October 13, 2016
The Chicago Cubs, originally called the White Stockings, date back to 1876. This makes the franchise 140 years old.
The last 108 of those years have been spent in sheer agony as each attempt by the North Siders to claim their fourth World Series title has fallen short.
Their losing streak is the longest in Major League Baseball history and has made them the butt of every joke. But this, this is their year. Why? For starters, they finally don’t suck.
Chicago’s been the favorite to win the Series since the preseason. Jake Arrieta, Jon Lester and up-and-comer Kyle Hendricks shine on the mound and the Cubs have a stellar outfield to back them up, should anyone connect with a pitch (not likely).
a pitch (not likely). With John Lackey, Jason Hammel and Aroldis Chapman ready to do battle incase the series stretches to seven games, the Cubs have no need to sweat about running low on fresh arms.
Their offense is nothing to scoff at either. Kris Bryant may be the best player in the game, and players like Anthony Rizzo and Ben Zobrist will soon get out of their playoff slumps.
Anyway you look at it, the Cubs are the best team in baseball.
And this team has fun.

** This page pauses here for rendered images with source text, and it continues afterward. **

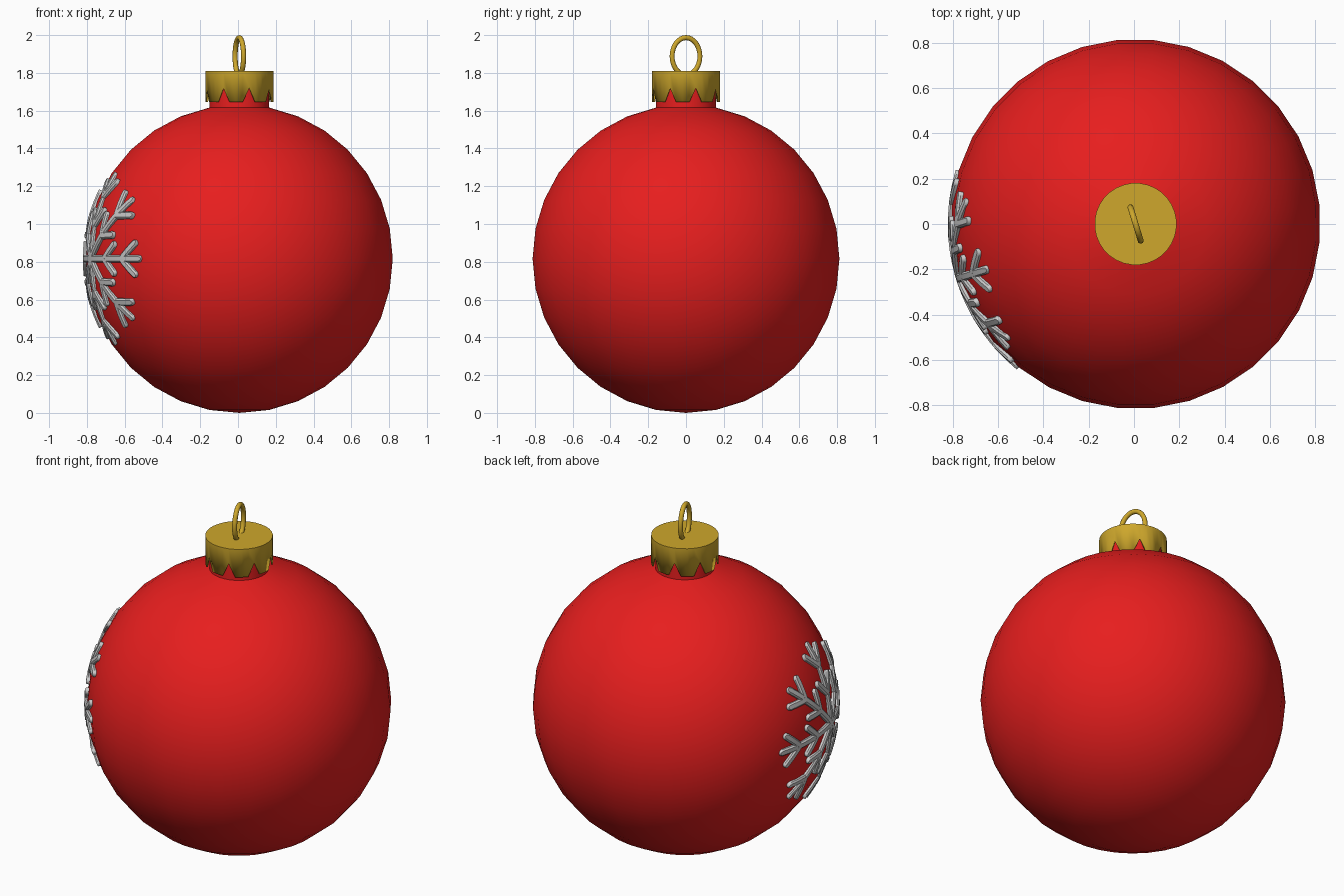
import bpy, bmesh
from math import sin, cos, pi, radians, sqrt, hypot, atan2
from mathutils import Matrix, Vector

if "Cube" in bpy.data.objects:
    bpy.data.objects.remove(bpy.data.objects["Cube"])

R = 0.816                      # ball radius, also the height of its centre
TURN = Matrix.Translation((0.007, 0, 0)) @ Matrix.Rotation(radians(17), 4, 'Z')


def material(name, rgb):
    m = bpy.data.materials.new(name)
    m.diffuse_color = (*rgb, 1)
    m.use_nodes = True
    m.node_tree.nodes["Principled BSDF"].inputs["Base Color"].default_value = m.diffuse_color
    return m


red = material("red", (0.80, 0.013, 0.013))
gold = material("gold", (0.62, 0.39, 0.025))
white = material("white", (0.8, 0.8, 0.8))


def finish(name, bm, mat, angle=40):
    bmesh.ops.recalc_face_normals(bm, faces=bm.faces)
    me = bpy.data.meshes.new(name)
    bm.to_mesh(me)
    bm.free()
    me.materials.append(mat)
    me.shade_smooth()
    me.set_sharp_from_angle(angle=radians(angle))
    ob = bpy.data.objects.new(name, me)
    ob.matrix_world = TURN
    bpy.context.collection.objects.link(ob)
    return ob


# Ball: low UV sphere whose top ring is pulled up into a neck
bm = bmesh.new()
bmesh.ops.create_uvsphere(bm, u_segments=32, v_segments=16, radius=R,
                          matrix=Matrix.Translation((0, 0, R)))
top = max(bm.verts, key=lambda v: v.co.z)
bmesh.ops.delete(bm, geom=[top], context='VERTS')
rim = [e for e in bm.edges if e.is_boundary]
new = bmesh.ops.extrude_edge_only(bm, edges=rim)["geom"]
for v in new:
    if isinstance(v, bmesh.types.BMVert):
        v.co = Vector((v.co.x * 0.98, v.co.y * 0.98, 1.79))
finish("ball", bm, red)

# Cap: 32-sided cup, every fourth lower vertex raised to make notches
bm = bmesh.new()
bmesh.ops.create_cone(bm, cap_ends=True, segments=32, radius1=0.181, radius2=0.181,
                      depth=0.165, matrix=Matrix.Translation((0, 0, 1.7275)))
bmesh.ops.delete(bm, geom=[f for f in bm.faces if f.normal.z < -0.9],
                 context='FACES_ONLY')
for v in bm.verts:
    step = round(atan2(v.co.y, v.co.x) / (pi / 16))
    if v.co.z < 1.7 and step % 4 == 0:
        v.co.z = 1.72
cap = finish("cap", bm, gold)
sol = cap.modifiers.new("wall", 'SOLIDIFY')
sol.thickness = 0.008
sol.offset = -1

# Hanging ring: slightly tall torus sunk into the cap
bm = bmesh.new()
N, M, r = 32, 10, 0.0135
rings = []
for i in range(N):
    a = 2 * pi * i / N
    c = Vector((0, 0.077 * cos(a), 1.888 + 0.0985 * sin(a)))
    out = Vector((0, cos(a), sin(a)))
    rings.append([bm.verts.new(c + r * (out * cos(b) + Vector((1, 0, 0)) * sin(b)))
                  for b in (2 * pi * j / M for j in range(M))])
for i in range(N):
    p, q = rings[i], rings[(i + 1) % N]
    for j in range(M):
        k = (j + 1) % M
        bm.faces.new((p[j], q[j], q[k], p[k]))
finish("hanging_ring", bm, gold, 60)


# Snowflake: bevelled round-ended bars wrapped onto the -x side of the ball
def wrap(u, v, rad):
    d = hypot(u, v)
    th = d / 0.825
    s = sin(th) / d if d else 0
    return Vector((-rad * cos(th), rad * u * s, R + rad * v * s))


def bar(bm, start, end, w):
    a, b = Vector(start), Vector(end)
    length = (b - a).length
    d = (b - a) / length
    n = Vector((-d.y, d.x))
    ends = [w * (1 - cos(t)) for t in (0.25, 0.7, 1.1, pi / 2)]
    mid = max(2, int(length / 0.05))
    stops = ends + [w + (length - 2 * w) * i / mid for i in range(1, mid)]
    stops += [length - e for e in reversed(ends)]
    prof = [(-1, 0.79), (-1, 0.821), (-0.6, 0.829), (0.6, 0.829), (1, 0.821), (1, 0.79)]
    rows = []
    for t in stops:
        e = min(t, length - t, w)
        half = sqrt(max(0, w * w - (w - e) ** 2))
        rows.append([bm.verts.new(wrap(*(a + d * t + n * half * k), rad))
                     for k, rad in prof])
    for p, q in zip(rows, rows[1:]):
        for j in range(6):
            k = (j + 1) % 6
            bm.faces.new((p[j], p[k], q[k], q[j]))
    bm.faces.new(rows[0])
    bm.faces.new(rows[-1])


bm = bmesh.new()
strokes = [((0, 0), (0.487, 0))]
for s in (1, -1):
    strokes += [((0.335, 0), (0.445, s * 0.1)), ((0.175, 0), (0.275, s * 0.09))]
for arm in range(8):
    rot = Matrix.Rotation(arm * pi / 4, 2)
    for p, q in strokes:
        bar(bm, rot @ Vector(p), rot @ Vector(q), 0.02)
finish("snowflake", bm, white)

Okay, they’re athletes and they are literally paid to play a game but there’s something different about this year’s squad. They want it more, and the fans can feel it.
Chicago native, diehard Cubs fan and senior communications major James LeClercq explained the hype as only a true Cubbie can, “This team is something special. (It’s) filled with young athletes dedicated to the game. They aren’t focused on curses or goats, they are focused on the next pitch and the next at bat. This team has more heart than any team in baseball. This system that (manager) Joe Maddon has instilled in his players has revolutionized baseball for centuries to come.”

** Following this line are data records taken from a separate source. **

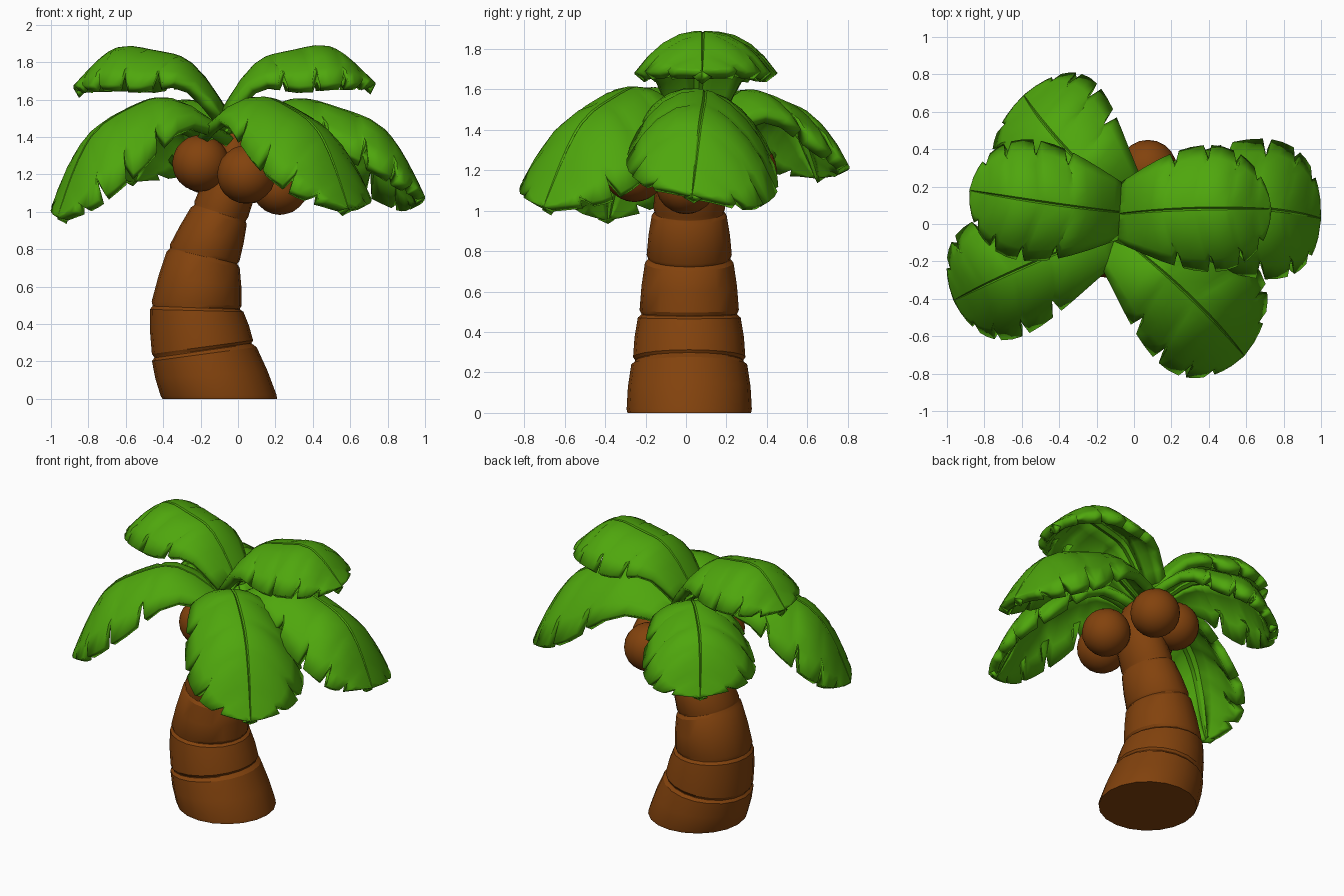
import bpy, bmesh, math
from mathutils import Vector

if "Cube" in bpy.data.objects:
    bpy.data.objects.remove(bpy.data.objects["Cube"])


def material(name, rgb):
    m = bpy.data.materials.new(name)
    m.diffuse_color = (*rgb, 1)
    m.use_nodes = True
    m.node_tree.nodes["Principled BSDF"].inputs["Base Color"].default_value = m.diffuse_color
    return m


GREEN = material("leaf green", (0.078, 0.385, 0.004))
BROWN = material("bark brown", (0.225, 0.055, 0.004))


def finish(bm, name, mat, angle=35):
    me = bpy.data.meshes.new(name)
    bm.to_mesh(me)
    bm.free()
    ob = bpy.data.objects.new(name, me)
    bpy.context.collection.objects.link(ob)
    me.materials.append(mat)
    bpy.ops.object.select_all(action='DESELECT')
    ob.select_set(True)
    bpy.context.view_layer.objects.active = ob
    bpy.ops.object.shade_smooth_by_angle(angle=math.radians(angle))
    return ob


# Trunk: tilted rings (left x, left z, right x, right z, half depth)
RINGS = [(-.41, 0, .215, 0, .312), (-.46, .22, .085, .30, .28),
         (-.468, .50, .02, .48, .248), (-.372, .81, .005, .72, .213),
         (-.24, 1.04, .048, .95, .18), (-.13, 1.28, .12, 1.2, .15),
         (-.10, 1.44, .06, 1.40, .10)]
SIDES = 20


def add_ring(bm, r, scale):
    c = Vector(((r[0] + r[2]) / 2, 0.016, (r[1] + r[3]) / 2))
    half = Vector((r[2] - r[0], 0, r[3] - r[1])) / 2
    ring = []
    for i in range(SIDES):
        a = math.tau * i / SIDES
        p = c + (half * math.cos(a) + Vector((0, r[4] * math.sin(a), 0))) * scale
        ring.append(bm.verts.new(p))
    return ring


def mix(a, b, t):
    return [p + (q - p) * t for p, q in zip(a, b)]


bm = bmesh.new()
rings = []
for k, (lower, upper) in enumerate(zip(RINGS, RINGS[1:])):
    # each segment is slightly bulged, with a groove at both ends
    for t, s in ((0, .955 if k else .98), (.07, 1.0), (.5, 1.025), (.92, 1.015), (.985, .955)):
        rings.append(add_ring(bm, mix(lower, upper, t), s))
for a, b in zip(rings, rings[1:]):
    for i in range(SIDES):
        j = (i + 1) % SIDES
        bm.faces.new((a[i], a[j], b[j], b[i]))
bm.faces.new(rings[0][::-1])
bm.faces.new(rings[-1])
finish(bm, "trunk", BROWN, 30)

# Coconuts
for i, (pos, r) in enumerate([((-.2, -.09, 1.26), .152), ((.045, -.255, 1.2), .157),
                              ((.225, .0, 1.135), .152), ((.075, .295, 1.2), .155),
                              ((-.18, .18, 1.25), .152)]):
    bm = bmesh.new()
    bmesh.ops.create_icosphere(bm, subdivisions=3, radius=r)
    bmesh.ops.translate(bm, verts=bm.verts, vec=pos)
    finish(bm, f"coconut_{i + 1}", BROWN)

# Leaves: a drooping grid along a curved spine, notched at the edges
NOTCHES = (.34, .54, .74, .89)
US = sorted([0, .08, .16, .25, .44, .64, .82, .95, .98, 1]
            + [n - .02 for n in NOTCHES] + list(NOTCHES) + [n + .03 for n in NOTCHES])
VS = (-1, -.8, -.6, -.35, -.12, -.025, 0, .025, .12, .35, .6, .8, 1)


def leaf_width(u, blunt):
    if u < .55:
        return .42 + .58 * math.sin(u / .55 * math.pi / 2)
    return max(.02, (1 - ((u - .55) / .45) ** 2) ** blunt)


def leaf(name, base, mid, tip, half_width, drop, roll=0, blunt=.6, bulge=.035):
    base, mid, tip = Vector(base), Vector(mid), Vector(tip)
    ctrl = 2 * mid - (base + tip) / 2
    d = tip - base
    side = Vector((-d.y, d.x, 0)).normalized()
    bm = bmesh.new()
    grid = []
    for u in US:
        w = leaf_width(u, blunt)
        notch = u in NOTCHES
        row = []
        for v in VS:
            # rows sweep towards the tip like the side veins
            s = u + .36 * abs(v) * u * (1 - u)
            p = base * (1 - s) ** 2 + ctrl * 2 * s * (1 - s) + tip * s * s
            p.z += bulge * math.sin(math.tau * s) ** 2
            e = v
            if notch and abs(v) >= .8:
                e = v * (.74 if abs(v) == 1 else .86)
            p += side * e * w * half_width
            p.z -= drop * abs(e * w) ** 2.3 + roll * e * w
            # grooves of the midrib and the side veins
            if v == 0 or (notch and abs(v) > .3):
                p.z -= .01
            row.append(bm.verts.new(p))
        grid.append(row)
    for a, b in zip(grid, grid[1:]):
        for i in range(len(VS) - 1):
            bm.faces.new((a[i], b[i], b[i + 1], a[i + 1]))
    ob = finish(bm, name, GREEN, 32)
    mod = ob.modifiers.new("thickness", 'SOLIDIFY')
    mod.thickness = .06
    mod.offset = -1


leaf("upper_left_leaf", (-.04, .06, 1.51), (-.45, .11, 1.865), (-.88, .18, 1.67), .325, .21)
leaf("upper_right_leaf", (-.11, .05, 1.51), (.29, .08, 1.865), (.735, .08, 1.69), .34, .21)
leaf("front_left_leaf", (-.08, -.02, 1.43), (-.60, -.235, 1.545), (-.965, -.41, .97), .335, .29)
leaf("front_right_leaf", (-.11, -.04, 1.43), (.28, -.37, 1.555), (.59, -.705, 1.02), .37, .29, .03)
leaf("right_leaf", (-.05, .08, 1.43), (.56, .09, 1.545), (1.0, .03, 1.08), .375, .31, .08, .52)
leaf("back_left_leaf", (-.05, .10, 1.43), (-.38, .42, 1.56), (-.59, .69, 1.18), .355, .25)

Chicago is even at two games apiece with the Dodgers in the National League Championship Series. They need two more wins to clinch their spot in the World Series, where they’ll face the Cleveland Indians.
But it’s time to stop pretending that the city of Cleveland will win two straight championships after their 52- year title drought. It’s time for Chicago’s curse to break.

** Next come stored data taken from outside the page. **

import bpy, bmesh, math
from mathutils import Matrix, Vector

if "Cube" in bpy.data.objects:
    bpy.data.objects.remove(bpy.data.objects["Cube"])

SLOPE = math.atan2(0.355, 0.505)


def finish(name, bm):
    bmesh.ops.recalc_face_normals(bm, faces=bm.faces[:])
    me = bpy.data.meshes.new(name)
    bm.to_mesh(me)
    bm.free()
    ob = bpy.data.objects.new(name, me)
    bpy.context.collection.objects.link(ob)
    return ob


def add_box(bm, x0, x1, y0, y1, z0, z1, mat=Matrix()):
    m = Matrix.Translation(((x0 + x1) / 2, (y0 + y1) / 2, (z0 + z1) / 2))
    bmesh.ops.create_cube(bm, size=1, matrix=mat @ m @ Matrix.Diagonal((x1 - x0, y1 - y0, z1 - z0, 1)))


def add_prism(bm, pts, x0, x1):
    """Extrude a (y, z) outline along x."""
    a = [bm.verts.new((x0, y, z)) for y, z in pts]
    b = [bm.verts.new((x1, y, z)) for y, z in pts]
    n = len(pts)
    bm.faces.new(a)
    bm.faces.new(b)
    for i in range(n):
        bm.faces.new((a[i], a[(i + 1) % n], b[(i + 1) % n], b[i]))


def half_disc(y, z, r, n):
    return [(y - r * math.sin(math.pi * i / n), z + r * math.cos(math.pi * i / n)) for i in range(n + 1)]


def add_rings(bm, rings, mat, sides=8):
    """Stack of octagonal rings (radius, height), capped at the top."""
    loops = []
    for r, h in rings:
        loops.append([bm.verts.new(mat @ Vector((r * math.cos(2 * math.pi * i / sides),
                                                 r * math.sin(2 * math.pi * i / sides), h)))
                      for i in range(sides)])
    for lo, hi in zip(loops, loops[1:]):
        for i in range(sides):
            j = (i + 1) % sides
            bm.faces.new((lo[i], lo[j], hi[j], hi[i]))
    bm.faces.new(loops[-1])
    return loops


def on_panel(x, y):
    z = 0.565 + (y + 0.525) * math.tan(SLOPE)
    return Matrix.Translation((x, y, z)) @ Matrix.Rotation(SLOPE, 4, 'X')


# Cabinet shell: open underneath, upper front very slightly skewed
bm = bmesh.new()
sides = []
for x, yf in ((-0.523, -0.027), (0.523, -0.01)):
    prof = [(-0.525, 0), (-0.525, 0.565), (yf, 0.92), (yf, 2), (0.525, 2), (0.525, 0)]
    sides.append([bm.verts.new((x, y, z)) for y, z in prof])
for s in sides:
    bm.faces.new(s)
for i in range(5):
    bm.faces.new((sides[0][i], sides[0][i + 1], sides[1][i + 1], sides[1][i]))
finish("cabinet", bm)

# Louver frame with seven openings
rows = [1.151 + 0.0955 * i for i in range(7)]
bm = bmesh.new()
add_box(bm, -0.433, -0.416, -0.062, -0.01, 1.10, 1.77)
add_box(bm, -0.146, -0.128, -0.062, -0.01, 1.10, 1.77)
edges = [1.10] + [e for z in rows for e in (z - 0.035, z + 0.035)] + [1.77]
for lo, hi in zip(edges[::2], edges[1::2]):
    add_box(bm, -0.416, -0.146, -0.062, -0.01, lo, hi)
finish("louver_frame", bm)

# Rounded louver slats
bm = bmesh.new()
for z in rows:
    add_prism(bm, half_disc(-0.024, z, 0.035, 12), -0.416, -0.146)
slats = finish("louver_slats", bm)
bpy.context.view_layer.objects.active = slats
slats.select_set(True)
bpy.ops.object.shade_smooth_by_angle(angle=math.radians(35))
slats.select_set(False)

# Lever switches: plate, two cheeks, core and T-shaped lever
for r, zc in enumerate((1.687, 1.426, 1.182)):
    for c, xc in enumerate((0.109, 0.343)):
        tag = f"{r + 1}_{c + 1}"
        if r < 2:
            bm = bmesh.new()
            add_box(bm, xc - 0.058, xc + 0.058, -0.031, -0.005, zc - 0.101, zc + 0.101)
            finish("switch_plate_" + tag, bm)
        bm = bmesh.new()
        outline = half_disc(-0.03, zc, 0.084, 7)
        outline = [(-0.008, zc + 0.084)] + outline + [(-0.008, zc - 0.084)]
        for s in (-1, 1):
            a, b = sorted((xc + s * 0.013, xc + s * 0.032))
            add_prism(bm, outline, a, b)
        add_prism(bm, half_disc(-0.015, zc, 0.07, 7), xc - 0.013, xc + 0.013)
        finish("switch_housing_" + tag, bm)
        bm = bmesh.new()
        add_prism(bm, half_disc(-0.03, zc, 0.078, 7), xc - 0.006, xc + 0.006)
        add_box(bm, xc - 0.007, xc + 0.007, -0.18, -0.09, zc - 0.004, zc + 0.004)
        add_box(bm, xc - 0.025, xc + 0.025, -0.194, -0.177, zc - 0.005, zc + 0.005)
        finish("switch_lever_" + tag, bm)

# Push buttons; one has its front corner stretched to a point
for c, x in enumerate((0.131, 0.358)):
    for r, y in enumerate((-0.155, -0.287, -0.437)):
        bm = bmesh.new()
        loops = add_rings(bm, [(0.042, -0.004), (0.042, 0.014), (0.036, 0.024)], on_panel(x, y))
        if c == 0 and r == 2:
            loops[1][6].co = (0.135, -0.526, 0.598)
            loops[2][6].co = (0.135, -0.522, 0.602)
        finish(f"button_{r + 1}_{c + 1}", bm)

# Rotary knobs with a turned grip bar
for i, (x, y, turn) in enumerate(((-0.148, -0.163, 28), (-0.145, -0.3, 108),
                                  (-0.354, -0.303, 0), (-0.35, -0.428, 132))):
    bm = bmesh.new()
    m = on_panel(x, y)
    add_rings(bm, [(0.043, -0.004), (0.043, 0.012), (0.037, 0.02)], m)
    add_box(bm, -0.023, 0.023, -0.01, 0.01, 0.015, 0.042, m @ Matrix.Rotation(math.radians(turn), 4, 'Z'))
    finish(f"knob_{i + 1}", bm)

As a Red Sox fan, it stings to admit that this was not our year. The loss of Big Papi is not something I am comfortable discussing yet. But I’ll admit, it feels good to (temporarily) shift my support to a team that needs a win more than anyone, and deserves a win too.
And I can’t help but think about what a championship would mean to all of the dyed-in-the-wool fans who have borne 100 years of misery and stuck by the blue and red regardless.
“I love this team more than anything in the world and I will cry when they do it,” LeClercq said. “I have saved money from every paycheck for my World Series fund and I will be there, crying with happiness like a baby. This is the year.”
I mean, come on. This drought, this team, this chance—this is what baseball, and life, are all about. This is their year. Go, Cubs, go!
Claire McLoughlin is a senior English major